(Stored data entries)
+++

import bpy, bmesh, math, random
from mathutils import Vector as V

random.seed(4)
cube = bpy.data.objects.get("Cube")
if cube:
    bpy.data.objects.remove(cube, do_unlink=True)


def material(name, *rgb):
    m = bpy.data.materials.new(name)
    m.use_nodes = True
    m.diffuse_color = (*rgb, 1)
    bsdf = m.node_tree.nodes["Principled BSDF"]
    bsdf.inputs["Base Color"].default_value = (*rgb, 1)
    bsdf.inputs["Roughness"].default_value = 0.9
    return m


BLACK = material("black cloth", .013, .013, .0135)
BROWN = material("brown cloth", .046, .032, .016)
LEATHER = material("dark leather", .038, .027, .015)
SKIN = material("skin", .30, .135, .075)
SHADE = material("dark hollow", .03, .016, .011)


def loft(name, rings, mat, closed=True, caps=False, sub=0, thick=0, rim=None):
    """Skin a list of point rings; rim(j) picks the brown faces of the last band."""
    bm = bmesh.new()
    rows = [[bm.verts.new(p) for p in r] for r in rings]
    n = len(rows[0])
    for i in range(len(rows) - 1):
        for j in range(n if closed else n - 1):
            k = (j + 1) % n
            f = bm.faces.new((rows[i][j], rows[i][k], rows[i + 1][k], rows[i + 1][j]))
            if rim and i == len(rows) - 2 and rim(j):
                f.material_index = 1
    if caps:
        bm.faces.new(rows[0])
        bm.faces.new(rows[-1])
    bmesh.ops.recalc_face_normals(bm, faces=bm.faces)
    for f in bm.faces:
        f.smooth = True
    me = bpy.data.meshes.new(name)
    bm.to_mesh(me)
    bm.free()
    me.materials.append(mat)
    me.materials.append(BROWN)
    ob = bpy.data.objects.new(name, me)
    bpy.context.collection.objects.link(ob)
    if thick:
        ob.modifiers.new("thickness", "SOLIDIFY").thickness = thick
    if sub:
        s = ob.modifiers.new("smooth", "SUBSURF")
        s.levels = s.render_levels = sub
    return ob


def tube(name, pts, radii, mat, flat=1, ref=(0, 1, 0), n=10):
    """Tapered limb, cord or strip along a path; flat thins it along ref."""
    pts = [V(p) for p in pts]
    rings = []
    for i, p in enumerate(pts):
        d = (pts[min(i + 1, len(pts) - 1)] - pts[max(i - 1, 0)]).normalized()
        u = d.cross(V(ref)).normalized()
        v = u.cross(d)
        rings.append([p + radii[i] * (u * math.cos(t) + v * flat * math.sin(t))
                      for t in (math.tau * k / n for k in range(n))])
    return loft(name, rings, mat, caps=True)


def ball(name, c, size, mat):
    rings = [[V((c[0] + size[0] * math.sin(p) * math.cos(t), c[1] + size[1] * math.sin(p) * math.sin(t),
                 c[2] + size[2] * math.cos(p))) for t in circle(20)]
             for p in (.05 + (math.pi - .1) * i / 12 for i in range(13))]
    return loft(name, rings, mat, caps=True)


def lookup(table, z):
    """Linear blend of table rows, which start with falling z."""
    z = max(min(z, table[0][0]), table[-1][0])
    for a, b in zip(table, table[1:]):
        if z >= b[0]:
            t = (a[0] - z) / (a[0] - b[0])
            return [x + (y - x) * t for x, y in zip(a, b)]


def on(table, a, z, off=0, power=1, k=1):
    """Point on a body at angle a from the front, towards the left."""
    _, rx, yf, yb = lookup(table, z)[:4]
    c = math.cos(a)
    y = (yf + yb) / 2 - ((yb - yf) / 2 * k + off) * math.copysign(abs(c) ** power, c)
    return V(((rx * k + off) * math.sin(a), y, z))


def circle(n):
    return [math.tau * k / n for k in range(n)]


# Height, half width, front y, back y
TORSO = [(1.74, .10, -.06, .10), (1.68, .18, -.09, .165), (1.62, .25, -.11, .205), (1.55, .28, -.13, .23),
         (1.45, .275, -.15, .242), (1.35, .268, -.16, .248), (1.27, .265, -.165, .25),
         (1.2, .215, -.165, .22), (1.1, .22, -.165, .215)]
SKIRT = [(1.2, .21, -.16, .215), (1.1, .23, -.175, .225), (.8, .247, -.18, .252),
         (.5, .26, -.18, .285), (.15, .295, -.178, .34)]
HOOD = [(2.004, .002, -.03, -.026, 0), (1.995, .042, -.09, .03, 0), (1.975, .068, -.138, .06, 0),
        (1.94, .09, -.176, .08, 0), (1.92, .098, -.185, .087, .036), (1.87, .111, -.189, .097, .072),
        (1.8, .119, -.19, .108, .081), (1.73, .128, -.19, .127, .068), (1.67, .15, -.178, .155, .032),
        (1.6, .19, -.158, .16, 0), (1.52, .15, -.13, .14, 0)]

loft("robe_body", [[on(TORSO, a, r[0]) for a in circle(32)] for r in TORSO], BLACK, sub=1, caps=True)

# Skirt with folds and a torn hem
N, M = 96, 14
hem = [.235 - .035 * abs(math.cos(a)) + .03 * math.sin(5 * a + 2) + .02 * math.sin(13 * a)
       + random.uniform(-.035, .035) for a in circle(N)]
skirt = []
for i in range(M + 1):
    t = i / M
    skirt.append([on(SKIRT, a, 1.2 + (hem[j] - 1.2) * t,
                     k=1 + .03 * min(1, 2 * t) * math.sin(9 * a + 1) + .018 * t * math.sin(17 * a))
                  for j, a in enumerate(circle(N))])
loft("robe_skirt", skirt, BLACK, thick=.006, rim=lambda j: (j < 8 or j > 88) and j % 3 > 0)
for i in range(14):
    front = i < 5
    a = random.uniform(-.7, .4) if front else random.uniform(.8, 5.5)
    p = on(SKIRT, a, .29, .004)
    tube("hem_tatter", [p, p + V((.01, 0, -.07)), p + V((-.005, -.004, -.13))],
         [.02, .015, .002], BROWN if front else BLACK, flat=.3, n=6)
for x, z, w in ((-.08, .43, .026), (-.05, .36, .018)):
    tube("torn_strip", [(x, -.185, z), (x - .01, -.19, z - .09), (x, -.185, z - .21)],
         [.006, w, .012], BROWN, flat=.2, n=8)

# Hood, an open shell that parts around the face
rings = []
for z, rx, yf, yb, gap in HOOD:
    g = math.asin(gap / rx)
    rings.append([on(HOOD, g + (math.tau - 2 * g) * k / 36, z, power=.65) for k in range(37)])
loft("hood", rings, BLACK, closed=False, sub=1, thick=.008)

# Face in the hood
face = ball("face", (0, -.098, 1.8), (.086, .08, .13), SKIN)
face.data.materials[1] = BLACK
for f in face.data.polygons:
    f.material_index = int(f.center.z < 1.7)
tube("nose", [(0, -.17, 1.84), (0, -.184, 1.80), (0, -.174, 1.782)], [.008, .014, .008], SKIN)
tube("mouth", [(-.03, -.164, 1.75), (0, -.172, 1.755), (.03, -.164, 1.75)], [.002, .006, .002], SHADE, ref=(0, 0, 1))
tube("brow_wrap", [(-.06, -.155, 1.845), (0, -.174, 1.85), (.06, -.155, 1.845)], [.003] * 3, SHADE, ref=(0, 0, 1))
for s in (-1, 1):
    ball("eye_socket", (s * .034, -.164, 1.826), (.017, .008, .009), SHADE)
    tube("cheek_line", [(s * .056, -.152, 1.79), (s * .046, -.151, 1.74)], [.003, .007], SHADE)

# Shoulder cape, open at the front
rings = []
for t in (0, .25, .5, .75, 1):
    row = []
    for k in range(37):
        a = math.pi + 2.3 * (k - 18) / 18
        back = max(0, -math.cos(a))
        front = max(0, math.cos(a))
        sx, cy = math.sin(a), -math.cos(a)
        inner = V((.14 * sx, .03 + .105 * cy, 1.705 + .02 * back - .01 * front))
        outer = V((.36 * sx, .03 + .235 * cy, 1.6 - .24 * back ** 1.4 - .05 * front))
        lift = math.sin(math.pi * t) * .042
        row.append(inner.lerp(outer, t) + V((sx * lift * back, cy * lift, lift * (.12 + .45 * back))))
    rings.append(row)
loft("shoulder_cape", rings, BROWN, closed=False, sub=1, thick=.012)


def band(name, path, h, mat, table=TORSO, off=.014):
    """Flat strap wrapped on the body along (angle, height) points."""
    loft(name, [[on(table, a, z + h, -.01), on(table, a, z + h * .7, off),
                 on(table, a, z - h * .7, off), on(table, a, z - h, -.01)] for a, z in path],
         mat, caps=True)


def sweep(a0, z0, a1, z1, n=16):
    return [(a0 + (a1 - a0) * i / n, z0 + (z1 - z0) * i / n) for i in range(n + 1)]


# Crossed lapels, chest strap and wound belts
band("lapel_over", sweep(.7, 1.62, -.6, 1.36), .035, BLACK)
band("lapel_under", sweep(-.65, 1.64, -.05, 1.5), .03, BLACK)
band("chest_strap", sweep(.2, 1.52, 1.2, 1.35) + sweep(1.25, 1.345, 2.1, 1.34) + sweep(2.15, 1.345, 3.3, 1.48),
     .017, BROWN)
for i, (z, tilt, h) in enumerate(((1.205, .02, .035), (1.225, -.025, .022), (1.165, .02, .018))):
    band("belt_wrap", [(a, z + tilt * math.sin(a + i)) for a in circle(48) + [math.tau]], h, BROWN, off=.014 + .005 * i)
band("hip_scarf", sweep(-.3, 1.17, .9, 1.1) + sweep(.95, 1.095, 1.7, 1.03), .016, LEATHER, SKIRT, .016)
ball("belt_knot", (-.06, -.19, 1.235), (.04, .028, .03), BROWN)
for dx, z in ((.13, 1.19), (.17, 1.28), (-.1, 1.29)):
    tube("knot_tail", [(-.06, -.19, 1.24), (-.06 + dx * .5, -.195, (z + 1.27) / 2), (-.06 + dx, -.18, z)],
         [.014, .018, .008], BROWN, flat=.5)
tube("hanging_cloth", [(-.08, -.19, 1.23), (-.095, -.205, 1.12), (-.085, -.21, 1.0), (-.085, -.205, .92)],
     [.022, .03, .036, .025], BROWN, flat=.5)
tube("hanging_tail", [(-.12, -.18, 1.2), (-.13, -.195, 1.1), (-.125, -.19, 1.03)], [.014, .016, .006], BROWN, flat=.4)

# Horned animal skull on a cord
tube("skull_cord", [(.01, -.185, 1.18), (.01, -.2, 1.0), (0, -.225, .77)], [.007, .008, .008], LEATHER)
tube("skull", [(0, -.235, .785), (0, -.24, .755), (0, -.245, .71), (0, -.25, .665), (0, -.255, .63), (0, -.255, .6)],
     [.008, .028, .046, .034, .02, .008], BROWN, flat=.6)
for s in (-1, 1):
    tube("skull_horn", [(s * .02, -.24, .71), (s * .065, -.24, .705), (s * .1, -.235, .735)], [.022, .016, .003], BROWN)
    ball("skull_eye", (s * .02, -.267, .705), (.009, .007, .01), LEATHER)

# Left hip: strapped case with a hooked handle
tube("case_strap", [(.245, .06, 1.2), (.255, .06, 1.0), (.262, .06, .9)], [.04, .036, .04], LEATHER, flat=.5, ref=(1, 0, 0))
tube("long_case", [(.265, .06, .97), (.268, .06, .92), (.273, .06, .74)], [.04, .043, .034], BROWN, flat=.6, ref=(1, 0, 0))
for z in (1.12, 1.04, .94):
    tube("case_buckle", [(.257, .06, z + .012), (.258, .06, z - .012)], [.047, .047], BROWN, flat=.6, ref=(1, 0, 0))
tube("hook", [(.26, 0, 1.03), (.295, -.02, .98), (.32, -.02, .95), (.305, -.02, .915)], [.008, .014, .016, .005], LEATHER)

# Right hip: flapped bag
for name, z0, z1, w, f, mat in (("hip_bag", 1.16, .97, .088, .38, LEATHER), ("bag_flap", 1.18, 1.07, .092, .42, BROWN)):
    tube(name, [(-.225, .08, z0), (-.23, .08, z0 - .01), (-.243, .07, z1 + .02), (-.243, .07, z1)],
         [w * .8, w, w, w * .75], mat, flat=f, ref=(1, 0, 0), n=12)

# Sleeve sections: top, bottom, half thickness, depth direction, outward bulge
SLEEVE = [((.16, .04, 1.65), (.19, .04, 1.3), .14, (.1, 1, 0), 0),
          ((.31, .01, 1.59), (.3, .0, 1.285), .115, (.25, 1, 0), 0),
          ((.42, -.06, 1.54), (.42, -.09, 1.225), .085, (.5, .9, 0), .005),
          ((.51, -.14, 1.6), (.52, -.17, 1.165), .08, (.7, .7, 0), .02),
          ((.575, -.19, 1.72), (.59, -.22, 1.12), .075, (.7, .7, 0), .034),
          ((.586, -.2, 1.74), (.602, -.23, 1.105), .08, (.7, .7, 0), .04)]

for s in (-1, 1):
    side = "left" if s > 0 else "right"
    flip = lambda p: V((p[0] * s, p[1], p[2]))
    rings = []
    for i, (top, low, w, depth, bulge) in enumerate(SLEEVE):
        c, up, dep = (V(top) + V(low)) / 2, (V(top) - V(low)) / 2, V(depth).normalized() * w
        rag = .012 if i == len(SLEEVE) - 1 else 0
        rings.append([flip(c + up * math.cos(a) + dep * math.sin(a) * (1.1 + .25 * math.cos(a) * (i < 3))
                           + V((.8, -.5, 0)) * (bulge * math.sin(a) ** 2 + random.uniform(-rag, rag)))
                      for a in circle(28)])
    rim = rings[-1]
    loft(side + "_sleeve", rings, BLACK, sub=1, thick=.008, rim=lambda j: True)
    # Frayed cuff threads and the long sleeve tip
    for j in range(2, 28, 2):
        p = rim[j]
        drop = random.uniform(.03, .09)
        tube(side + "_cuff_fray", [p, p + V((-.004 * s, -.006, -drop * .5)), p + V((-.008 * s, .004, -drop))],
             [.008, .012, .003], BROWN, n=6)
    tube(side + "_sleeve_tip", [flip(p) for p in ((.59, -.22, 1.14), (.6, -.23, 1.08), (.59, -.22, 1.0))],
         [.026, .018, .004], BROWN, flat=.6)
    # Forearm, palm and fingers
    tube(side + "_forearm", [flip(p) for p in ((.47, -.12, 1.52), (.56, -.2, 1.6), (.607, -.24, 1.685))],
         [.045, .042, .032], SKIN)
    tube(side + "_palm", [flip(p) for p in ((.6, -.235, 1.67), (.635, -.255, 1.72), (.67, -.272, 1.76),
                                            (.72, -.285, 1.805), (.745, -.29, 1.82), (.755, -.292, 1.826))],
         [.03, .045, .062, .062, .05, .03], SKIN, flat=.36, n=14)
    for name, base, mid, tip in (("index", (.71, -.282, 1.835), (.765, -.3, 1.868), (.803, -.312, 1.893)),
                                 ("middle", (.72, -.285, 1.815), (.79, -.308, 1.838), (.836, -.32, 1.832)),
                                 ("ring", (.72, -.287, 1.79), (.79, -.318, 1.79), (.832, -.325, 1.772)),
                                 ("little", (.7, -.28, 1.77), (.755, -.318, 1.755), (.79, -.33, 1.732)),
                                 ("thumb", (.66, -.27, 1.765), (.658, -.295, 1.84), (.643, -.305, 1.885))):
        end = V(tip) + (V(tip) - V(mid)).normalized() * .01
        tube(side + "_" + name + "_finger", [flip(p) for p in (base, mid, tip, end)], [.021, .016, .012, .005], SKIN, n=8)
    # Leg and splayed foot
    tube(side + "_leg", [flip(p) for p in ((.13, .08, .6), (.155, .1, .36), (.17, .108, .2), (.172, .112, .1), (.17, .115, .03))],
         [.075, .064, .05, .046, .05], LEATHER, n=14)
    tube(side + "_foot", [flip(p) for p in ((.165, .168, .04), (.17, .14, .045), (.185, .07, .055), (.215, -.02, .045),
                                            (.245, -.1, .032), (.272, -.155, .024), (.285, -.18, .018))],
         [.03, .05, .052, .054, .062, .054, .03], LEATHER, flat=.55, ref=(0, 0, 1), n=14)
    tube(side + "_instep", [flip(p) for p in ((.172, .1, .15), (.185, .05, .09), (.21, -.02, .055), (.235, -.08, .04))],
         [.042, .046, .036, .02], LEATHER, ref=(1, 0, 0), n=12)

+++

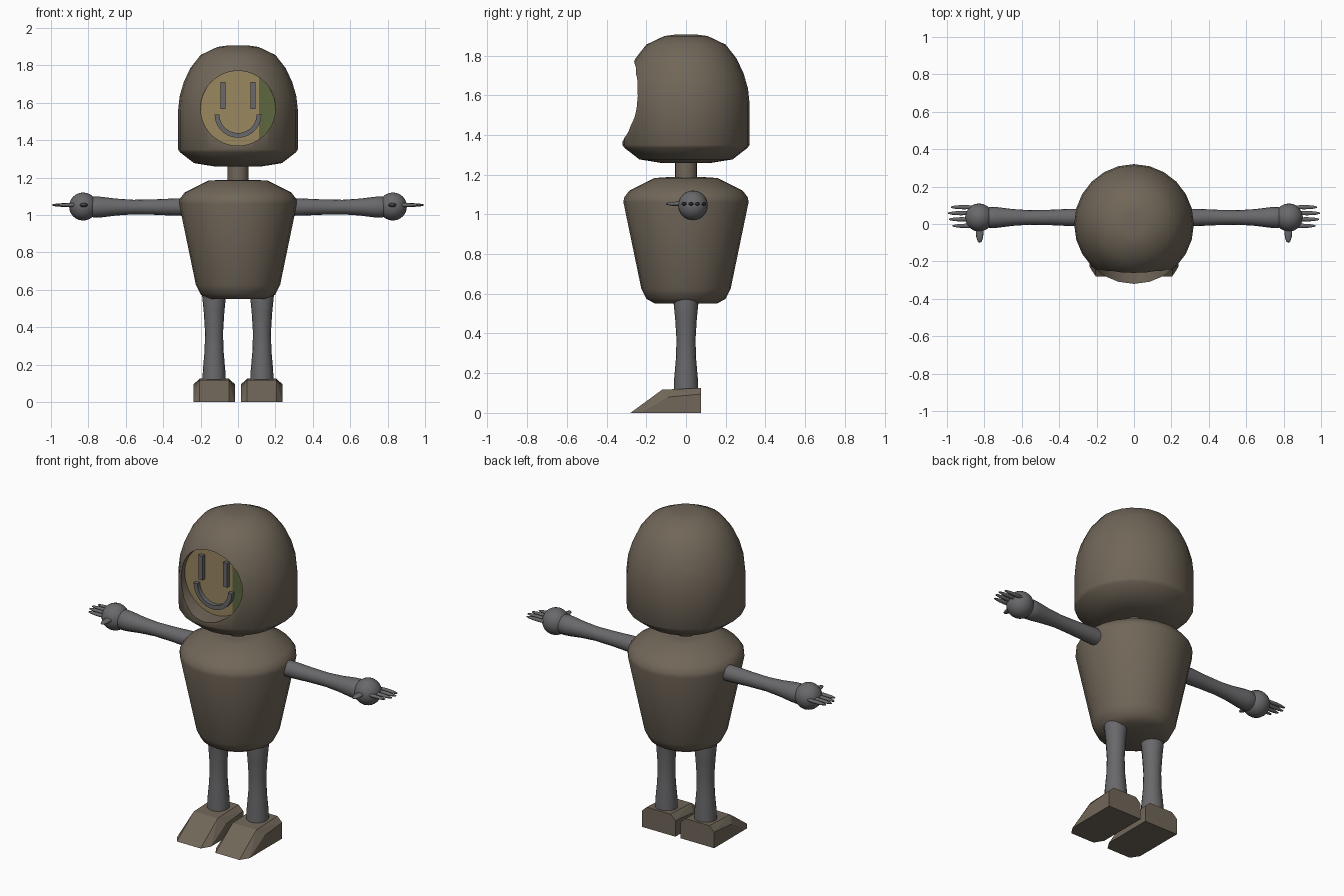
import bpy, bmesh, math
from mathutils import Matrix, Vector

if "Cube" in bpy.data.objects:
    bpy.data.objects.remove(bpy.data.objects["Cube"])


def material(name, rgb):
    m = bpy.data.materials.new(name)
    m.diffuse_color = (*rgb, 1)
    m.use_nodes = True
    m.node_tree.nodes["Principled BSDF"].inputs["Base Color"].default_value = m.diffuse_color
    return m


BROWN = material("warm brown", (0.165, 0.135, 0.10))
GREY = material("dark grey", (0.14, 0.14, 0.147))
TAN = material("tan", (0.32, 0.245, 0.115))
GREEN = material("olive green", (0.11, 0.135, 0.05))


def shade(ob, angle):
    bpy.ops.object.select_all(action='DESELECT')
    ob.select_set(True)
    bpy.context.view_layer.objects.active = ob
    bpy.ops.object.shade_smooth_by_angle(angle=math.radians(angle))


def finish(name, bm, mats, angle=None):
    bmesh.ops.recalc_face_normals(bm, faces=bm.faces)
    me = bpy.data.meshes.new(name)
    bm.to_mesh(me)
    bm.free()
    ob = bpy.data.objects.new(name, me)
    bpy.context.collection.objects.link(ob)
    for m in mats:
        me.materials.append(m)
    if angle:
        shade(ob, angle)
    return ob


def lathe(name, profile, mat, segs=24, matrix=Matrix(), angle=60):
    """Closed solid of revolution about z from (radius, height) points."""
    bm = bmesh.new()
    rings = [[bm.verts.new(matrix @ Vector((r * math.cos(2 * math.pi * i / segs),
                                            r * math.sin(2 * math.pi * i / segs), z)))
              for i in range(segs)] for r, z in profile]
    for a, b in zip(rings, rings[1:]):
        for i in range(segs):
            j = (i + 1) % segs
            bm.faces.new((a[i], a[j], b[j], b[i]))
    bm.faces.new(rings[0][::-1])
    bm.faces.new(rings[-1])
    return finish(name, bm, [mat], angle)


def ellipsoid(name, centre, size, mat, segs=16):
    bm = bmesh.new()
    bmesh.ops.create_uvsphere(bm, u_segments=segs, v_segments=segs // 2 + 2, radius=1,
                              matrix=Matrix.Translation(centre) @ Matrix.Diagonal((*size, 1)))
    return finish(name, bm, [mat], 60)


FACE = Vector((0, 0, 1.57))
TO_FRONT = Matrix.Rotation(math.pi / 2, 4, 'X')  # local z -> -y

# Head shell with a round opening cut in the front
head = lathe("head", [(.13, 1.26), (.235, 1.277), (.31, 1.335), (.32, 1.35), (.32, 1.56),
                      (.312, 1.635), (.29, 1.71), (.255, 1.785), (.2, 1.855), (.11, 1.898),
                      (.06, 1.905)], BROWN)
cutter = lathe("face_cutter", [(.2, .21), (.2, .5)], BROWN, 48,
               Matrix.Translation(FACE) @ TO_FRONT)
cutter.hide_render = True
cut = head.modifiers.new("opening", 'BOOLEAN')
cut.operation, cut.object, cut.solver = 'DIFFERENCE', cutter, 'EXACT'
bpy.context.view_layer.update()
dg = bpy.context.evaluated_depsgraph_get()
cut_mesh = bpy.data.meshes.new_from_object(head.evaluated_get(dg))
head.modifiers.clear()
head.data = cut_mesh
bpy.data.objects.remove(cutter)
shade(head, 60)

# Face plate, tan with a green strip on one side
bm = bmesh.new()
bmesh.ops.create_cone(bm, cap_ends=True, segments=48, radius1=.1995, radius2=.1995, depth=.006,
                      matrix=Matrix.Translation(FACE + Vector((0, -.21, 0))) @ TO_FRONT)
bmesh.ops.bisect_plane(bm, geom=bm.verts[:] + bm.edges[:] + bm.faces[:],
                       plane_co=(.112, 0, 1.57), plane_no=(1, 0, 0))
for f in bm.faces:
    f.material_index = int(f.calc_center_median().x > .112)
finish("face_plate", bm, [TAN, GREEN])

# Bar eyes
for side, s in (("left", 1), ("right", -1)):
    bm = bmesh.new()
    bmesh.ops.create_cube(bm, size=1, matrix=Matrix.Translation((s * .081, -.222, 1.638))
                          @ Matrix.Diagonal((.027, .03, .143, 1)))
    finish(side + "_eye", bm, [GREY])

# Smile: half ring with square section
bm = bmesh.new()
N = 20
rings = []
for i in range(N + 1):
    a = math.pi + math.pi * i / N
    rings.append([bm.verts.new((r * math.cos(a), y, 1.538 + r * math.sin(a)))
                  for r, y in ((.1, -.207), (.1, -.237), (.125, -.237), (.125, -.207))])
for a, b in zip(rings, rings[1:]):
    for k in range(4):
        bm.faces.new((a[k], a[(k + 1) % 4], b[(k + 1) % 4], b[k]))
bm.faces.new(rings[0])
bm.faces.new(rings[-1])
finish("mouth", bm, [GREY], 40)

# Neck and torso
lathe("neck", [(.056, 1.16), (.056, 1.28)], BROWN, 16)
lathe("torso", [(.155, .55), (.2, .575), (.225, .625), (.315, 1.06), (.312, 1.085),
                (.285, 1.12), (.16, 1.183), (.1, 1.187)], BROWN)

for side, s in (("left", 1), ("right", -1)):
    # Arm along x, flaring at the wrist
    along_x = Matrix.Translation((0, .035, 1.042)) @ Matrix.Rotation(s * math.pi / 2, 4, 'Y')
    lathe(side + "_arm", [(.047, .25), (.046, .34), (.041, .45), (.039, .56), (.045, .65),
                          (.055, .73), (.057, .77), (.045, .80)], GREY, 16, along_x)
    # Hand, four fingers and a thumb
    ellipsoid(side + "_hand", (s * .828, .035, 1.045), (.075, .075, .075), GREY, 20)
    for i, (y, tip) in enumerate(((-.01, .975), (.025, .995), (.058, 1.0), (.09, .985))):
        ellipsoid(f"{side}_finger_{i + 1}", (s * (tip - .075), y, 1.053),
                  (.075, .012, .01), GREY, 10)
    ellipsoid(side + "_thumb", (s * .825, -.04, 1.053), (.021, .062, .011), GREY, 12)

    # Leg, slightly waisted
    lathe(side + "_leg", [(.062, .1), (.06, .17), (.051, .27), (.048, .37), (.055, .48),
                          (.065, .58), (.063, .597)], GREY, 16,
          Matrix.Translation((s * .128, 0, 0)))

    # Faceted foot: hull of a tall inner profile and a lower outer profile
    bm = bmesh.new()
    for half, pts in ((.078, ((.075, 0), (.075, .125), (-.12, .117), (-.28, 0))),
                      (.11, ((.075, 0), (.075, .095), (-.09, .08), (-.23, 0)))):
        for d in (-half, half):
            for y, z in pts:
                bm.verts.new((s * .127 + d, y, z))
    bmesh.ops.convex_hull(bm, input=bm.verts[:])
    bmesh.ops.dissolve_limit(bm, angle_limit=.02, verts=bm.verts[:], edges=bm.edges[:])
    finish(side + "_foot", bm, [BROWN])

+++

Work request:
Reproduce the lines above, beginning at the line with "import bpy, bmesh, math, random" and stopping after the line with "rows = [[bm.verts.new(p)", exactly as they are.

The answer:
import bpy, bmesh, math, random
from mathutils import Vector as V

random.seed(4)
cube = bpy.data.objects.get("Cube")
if cube:
    bpy.data.objects.remove(cube, do_unlink=True)


def material(name, *rgb):
    m = bpy.data.materials.new(name)
    m.use_nodes = True
    m.diffuse_color = (*rgb, 1)
    bsdf = m.node_tree.nodes["Principled BSDF"]
    bsdf.inputs["Base Color"].default_value = (*rgb, 1)
    bsdf.inputs["Roughness"].default_value = 0.9
    return m


BLACK = material("black cloth", .013, .013, .0135)
BROWN = material("brown cloth", .046, .032, .016)
LEATHER = material("dark leather", .038, .027, .015)
SKIN = material("skin", .30, .135, .075)
SHADE = material("dark hollow", .03, .016, .011)


def loft(name, rings, mat, closed=True, caps=False, sub=0, thick=0, rim=None):
    """Skin a list of point rings; rim(j) picks the brown faces of the last band."""
    bm = bmesh.new()
    rows = [[bm.verts.new(p) for p in r] for r in rings]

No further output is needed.